- [PROMPT]:
Could you filter the records below and return each line that holds "cutter"?

- [RECORDS TO USE]:
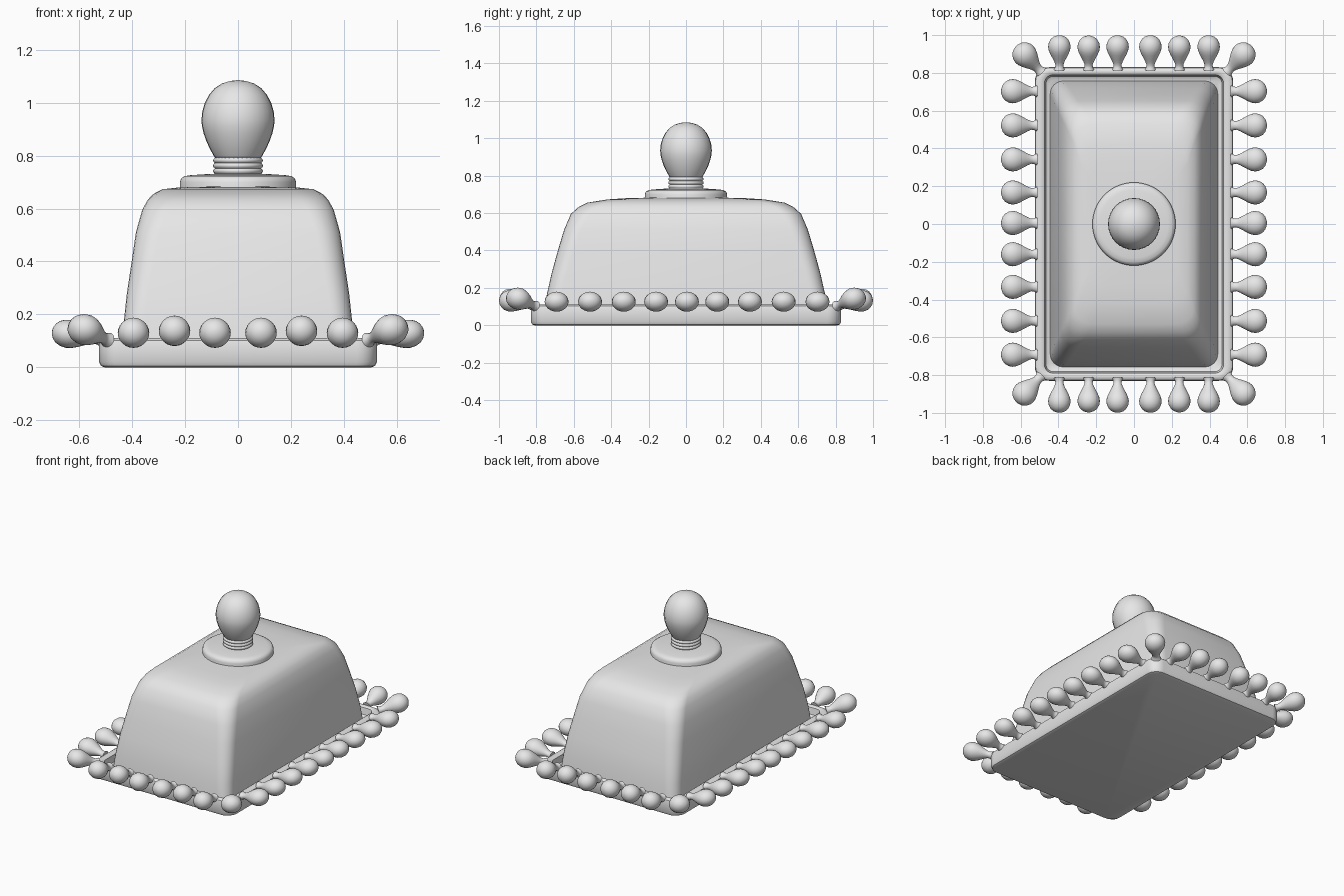
import bpy, bmesh, math
from mathutils import Vector, Matrix

clay = bpy.data.materials.new("pale grey")
clay.diffuse_color = (0.8, 0.8, 0.8, 1)


def loft(name, rings, angle=40):
    """Skin equal-length closed rings and cap both ends."""
    bm = bmesh.new()
    loops = [[bm.verts.new(p) for p in ring] for ring in rings]
    n = len(loops[0])
    for a, b in zip(loops, loops[1:]):
        for i in range(n):
            j = (i + 1) % n
            bm.faces.new((a[i], a[j], b[j], b[i]))
    bm.faces.new(loops[0][::-1])
    bm.faces.new(loops[-1])
    bmesh.ops.recalc_face_normals(bm, faces=bm.faces)
    mesh = bpy.data.meshes.new(name)
    bm.to_mesh(mesh)
    bm.free()
    mesh.materials.append(clay)
    ob = bpy.data.objects.new(name, mesh)
    bpy.context.collection.objects.link(ob)
    bpy.ops.object.select_all(action='DESELECT')
    ob.select_set(True)
    bpy.context.view_layer.objects.active = ob
    bpy.ops.object.shade_smooth_by_angle(angle=math.radians(angle))
    return ob


def rounded_rect(hx, hy, r, z, seg=6):
    pts = []
    for k, (sx, sy) in enumerate([(1, 1), (-1, 1), (-1, -1), (1, -1)]):
        for i in range(seg + 1):
            a = math.pi / 2 * (k + i / seg)
            pts.append((sx * (hx - r) + r * math.cos(a),
                        sy * (hy - r) + r * math.sin(a), z))
    return pts


def circle(r, z, n=64, flute=0.0):
    return [((r - flute * (i % 2)) * math.cos(2 * math.pi * i / n),
             (r - flute * (i % 2)) * math.sin(2 * math.pi * i / n), z) for i in range(n)]


# Tray with raised rim and recessed floor
loft("tray", [rounded_rect(*p) for p in [
    (0.505, 0.81, 0.06, 0.0), (0.518, 0.823, 0.07, 0.005), (0.525, 0.83, 0.075, 0.02),
    (0.525, 0.83, 0.075, 0.085), (0.521, 0.826, 0.071, 0.102), (0.51, 0.815, 0.06, 0.11),
    (0.485, 0.8, 0.05, 0.11), (0.474, 0.79, 0.045, 0.103), (0.466, 0.782, 0.04, 0.06),
    (0.45, 0.766, 0.035, 0.05)]])

# Domed rectangular lid
loft("lid", [rounded_rect(*p) for p in [
    (0.444, 0.757, 0.07, 0.05), (0.433, 0.745, 0.075, 0.16), (0.42, 0.718, 0.08, 0.28),
    (0.402, 0.685, 0.085, 0.4), (0.386, 0.652, 0.09, 0.51), (0.362, 0.616, 0.1, 0.595),
    (0.342, 0.575, 0.1, 0.632), (0.32, 0.53, 0.1, 0.655), (0.285, 0.42, 0.1, 0.673),
    (0.23, 0.33, 0.1, 0.679), (0.1, 0.15, 0.08, 0.684)]], 60)

# Collar under the knob
loft("knob_collar", [circle(r, z) for r, z in [
    (0.22, 0.665), (0.22, 0.7), (0.215, 0.714), (0.203, 0.722), (0.18, 0.726),
    (0.12, 0.73), (0.08, 0.732)]])

# Ringed neck
neck = [(0.085, 0.72)]
for k in range(3):
    z = 0.732 + 0.02 * k
    neck += [(0.087, z), (0.093, z + 0.005), (0.094, z + 0.01), (0.093, z + 0.015)]
neck += [(0.085, 0.793), (0.08, 0.8)]
loft("knob_neck", [circle(r, z) for r, z in neck], 60)

# Egg shaped, finely fluted knob
knob = [(0.083, 0.786), (0.092, 0.8), (0.106, 0.825), (0.119, 0.853), (0.13, 0.884),
        (0.1365, 0.912), (0.138, 0.935), (0.1355, 0.965), (0.126, 0.998), (0.11, 1.029),
        (0.088, 1.055), (0.06, 1.073), (0.03, 1.082), (0.006, 1.085)]
loft("knob", [circle(r, z, 64, 0.012 * r) for r, z in knob], 60)

# Teardrop beads around the rim, sharing one mesh
drop = [(0.03, 0.0), (0.023, 0.015), (0.022, 0.028), (0.028, 0.045), (0.038, 0.065),
        (0.05, 0.088), (0.058, 0.108), (0.0615, 0.128), (0.058, 0.15), (0.048, 0.169),
        (0.033, 0.182), (0.016, 0.189), (0.003, 0.191)]
bead = loft("bead", [circle(r, z, 24) for r, z in drop], 80)
bead_mesh = bead.data
bpy.data.objects.remove(bead)


def add_bead(x, y, heading, tilt, scale):
    d = Vector((math.cos(heading) * math.cos(tilt),
                math.sin(heading) * math.cos(tilt), math.sin(tilt)))
    ob = bpy.data.objects.new("rim_bead", bead_mesh)
    bpy.context.collection.objects.link(ob)
    ob.matrix_world = (Matrix.Translation((x, y, 0.103))
                       @ d.to_track_quat('Z', 'Y').to_matrix().to_4x4()
                       @ Matrix.Diagonal((*scale, 1)))


for s in (1, -1):
    side = 0 if s > 0 else math.pi
    for y in (-0.692, -0.513, -0.333, -0.16, 0.005, 0.167, 0.342, 0.522, 0.703):
        add_bead(s * 0.515, y, side, 0.18, (1.04, 0.87, 1.0))
    for x in (-0.395, -0.24, -0.087, 0.087, 0.24, 0.395):
        tilt = 0.28 if abs(x) == 0.24 else 0.22
        add_bead(x, s * 0.817, s * math.pi / 2, tilt, (0.97, 0.93, 0.97))
    for t in (1, -1):
        add_bead(s * 0.492, t * 0.805, math.atan2(t * 0.09, s * 0.085), 0.3, (1.06, 0.95, 1.03))
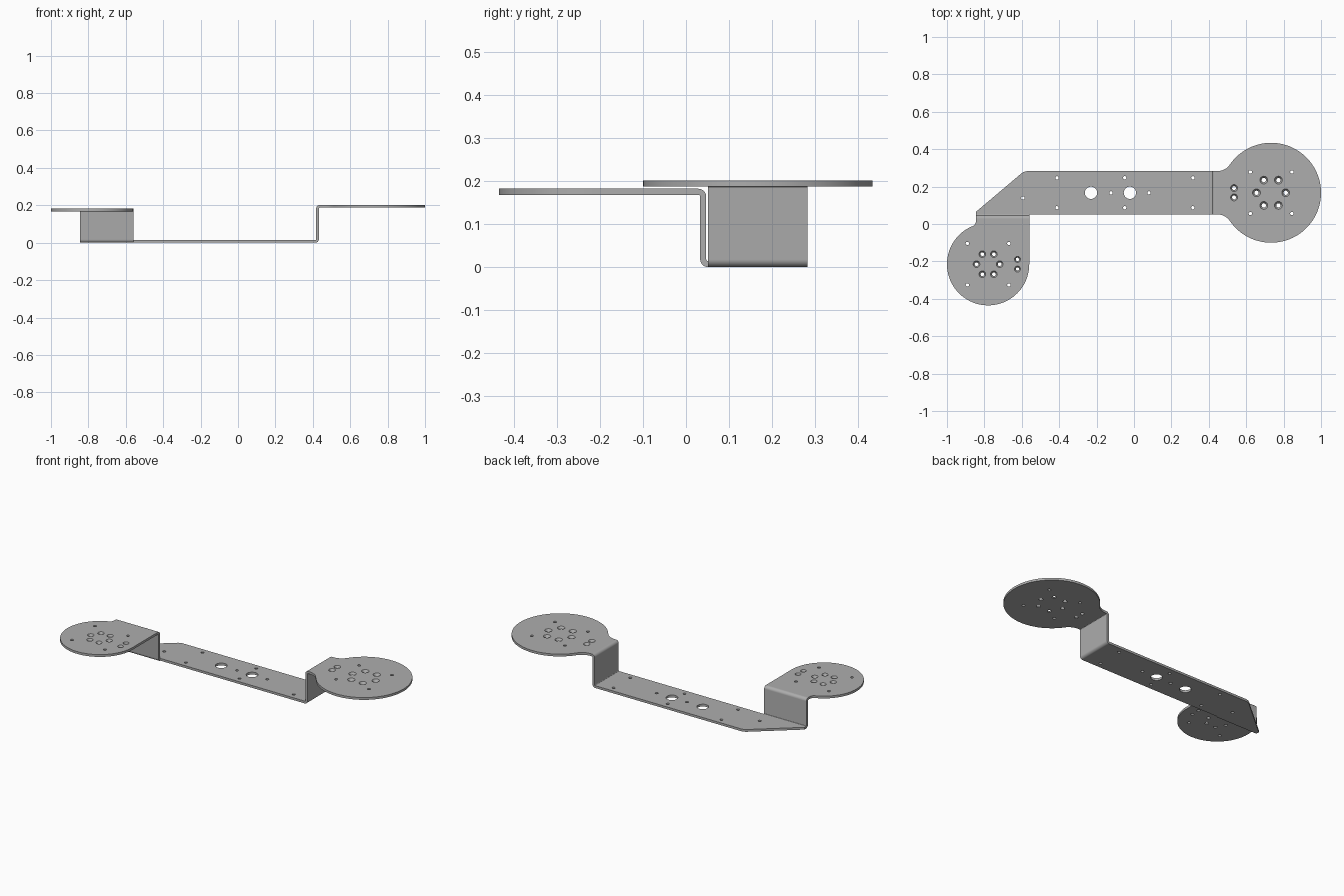
import bpy, bmesh
from math import sin, cos, pi, radians, sqrt, atan2
from mathutils import Vector

if "Cube" in bpy.data.objects:
    bpy.data.objects.remove(bpy.data.objects["Cube"])

T = 0.014                    # sheet thickness
BEND = 0.011                 # bend radius at mid sheet
FRONT, BACK = 0.051, 0.283   # strip edges
LEFT_X, NOTCH_X = -0.845, -0.56
RISER_X, RISER_Y = 0.425, 0.04
HIGH, LOW = 0.201, 0.182     # upper faces of the two pads

steel = bpy.data.materials.new("grey steel")
steel.use_nodes = True
steel.diffuse_color = (0.42, 0.42, 0.42, 1)
steel.node_tree.nodes["Principled BSDF"].inputs["Base Color"].default_value = (0.42, 0.42, 0.42, 1)


def make_object(name, bm):
    bmesh.ops.recalc_face_normals(bm, faces=bm.faces)
    mesh = bpy.data.meshes.new(name)
    bm.to_mesh(mesh)
    bm.free()
    obj = bpy.data.objects.new(name, mesh)
    bpy.context.collection.objects.link(obj)
    mesh.materials.append(steel)
    return obj


def activate(obj):
    bpy.ops.object.select_all(action='DESELECT')
    obj.select_set(True)
    bpy.context.view_layer.objects.active = obj


def smooth(obj):
    activate(obj)
    bpy.ops.object.shade_smooth_by_angle(angle=radians(30))


def prism(name, points, depth):
    bm = bmesh.new()
    face = bm.faces.new([bm.verts.new(p) for p in points])
    new = bmesh.ops.extrude_face_region(bm, geom=[face])["geom"]
    verts = [g for g in new if isinstance(g, bmesh.types.BMVert)]
    bmesh.ops.translate(bm, verts=verts, vec=Vector(depth))
    return make_object(name, bm)


def arc(cx, cy, r, a, b, n):
    return [(cx + r * cos(a + (b - a) * i / n), cy + r * sin(a + (b - a) * i / n))
            for i in range(n + 1)]


def plate(name, outline, top, holes):
    """Flat plate with holes (x, y, top radius, bottom radius)."""
    obj = prism(name, [(x, y, top - T) for x, y in outline], (0, 0, T))
    bm = bmesh.new()
    for x, y, r_top, r_low in holes:
        d = (r_top - r_low) / 2
        made = bmesh.ops.create_cone(bm, cap_ends=True, segments=24, radius1=r_low - d,
                                     radius2=r_top + d, depth=2 * T)
        bmesh.ops.translate(bm, verts=made["verts"], vec=(x, y, top - T / 2))
    cutter = make_object("hole_cutter", bm)
    cutter.hide_render = True
    mod = obj.modifiers.new("holes", 'BOOLEAN')
    mod.operation = 'DIFFERENCE'
    mod.solver = 'EXACT'
    mod.object = cutter
    activate(obj)
    bpy.ops.object.modifier_apply(modifier=mod.name)
    bpy.data.objects.remove(cutter)
    smooth(obj)


def riser(name, top, place, depth):
    """Z-shaped bent section running from the base up to a pad."""
    def side(s):
        off = s * T / 2
        return (arc(-BEND, T / 2 + BEND, BEND + off, -pi / 2, 0, 8)
                + arc(BEND, top - T / 2 - BEND, BEND - off, pi, pi / 2, 8))
    smooth(prism(name, [place(u, z) for u, z in side(1) + side(-1)[::-1]], depth))


def pad_holes(cx, cy, ring, r, pair_x, pair_gap):
    """Six countersunk holes in a ring, a countersunk pair and four small holes."""
    holes = [(cx + ring * cos(i * pi / 3), cy + ring * sin(i * pi / 3), r, r * 0.55)
             for i in range(6)]
    holes += [(pair_x, cy + s * pair_gap, r * 0.9, r * 0.5) for s in (-1, 1)]
    holes += [(cx + i * 0.111, cy + j * 0.111, 0.009, 0.009)
              for i in (-1, 1) for j in (-1, 1)]
    return holes


# Long base strip with one chamfered end
strip = [(LEFT_X, FRONT), (RISER_X - BEND, FRONT), (RISER_X - BEND, BACK),
         (-0.57, BACK), (-0.582, 0.281), (-0.594, 0.276), (-0.605, 0.268), (LEFT_X, 0.065)]
MID = (FRONT + BACK) / 2
strip_holes = [(x, MID, 0.033, 0.033) for x in (-0.23, -0.022)]
strip_holes += [(x, MID + s * 0.08, 0.009, 0.009)
                for x in (-0.412, -0.05, 0.315) for s in (-1, 1)]
strip_holes += [(x, y, 0.009, 0.009) for x, y in ((-0.123, MID), (0.08, MID), (-0.594, 0.139))]
plate("base_strip", strip, T, strip_holes)

# Bent risers
riser("left_riser", HIGH, lambda u, z: (RISER_X + u, FRONT, z), (0, BACK - FRONT, 0))
riser("right_riser", LOW, lambda u, z: (LEFT_X, RISER_Y - u, z), (NOTCH_X - LEFT_X, 0, 0))

# Large round pad with filleted neck, mirrored about its centre line
cx, R, rf = 0.733, 0.267, 0.08
dy = (BACK - FRONT) / 2 + rf
dx = sqrt((R + rf) ** 2 - dy ** 2)
a = atan2(dy, dx)
half = [(RISER_X + BEND, BACK)] + arc(cx - dx, MID + dy, rf, -pi / 2, -a, 8)
mirrored = [(x, 2 * MID - y) for x, y in half[::-1]]
disc = arc(cx, MID, R, pi - a, -pi + a, 72)[1:-1]
plate("left_round_pad", half + disc + mirrored, HIGH,
      pad_holes(cx, MID, 0.078, 0.021, 0.535, 0.025))

# Small round pad, straight on one side and filleted on the other
cx, cy, R, rf = -0.78, -0.215, 0.22, 0.03
dx = cx - LEFT_X + rf
dy = sqrt((R + rf) ** 2 - dx ** 2)
a = atan2(dy, dx)
start = RISER_Y - BEND
outline = [(NOTCH_X, start)] + arc(cx, cy, R, 0, -pi - a, 72)
outline = outline[:-1] + arc(cx - dx, cy + dy, rf, -a, 0, 8) + [(LEFT_X, start)]
plate("right_round_pad", outline, LOW, pad_holes(cx, cy, 0.062, 0.018, -0.623, 0.026))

- [EXERCISE SOLUTION]:
    cutter = make_object("hole_cutter", bm)
    cutter.hide_render = True
    mod.object = cutter
    bpy.data.objects.remove(cutter)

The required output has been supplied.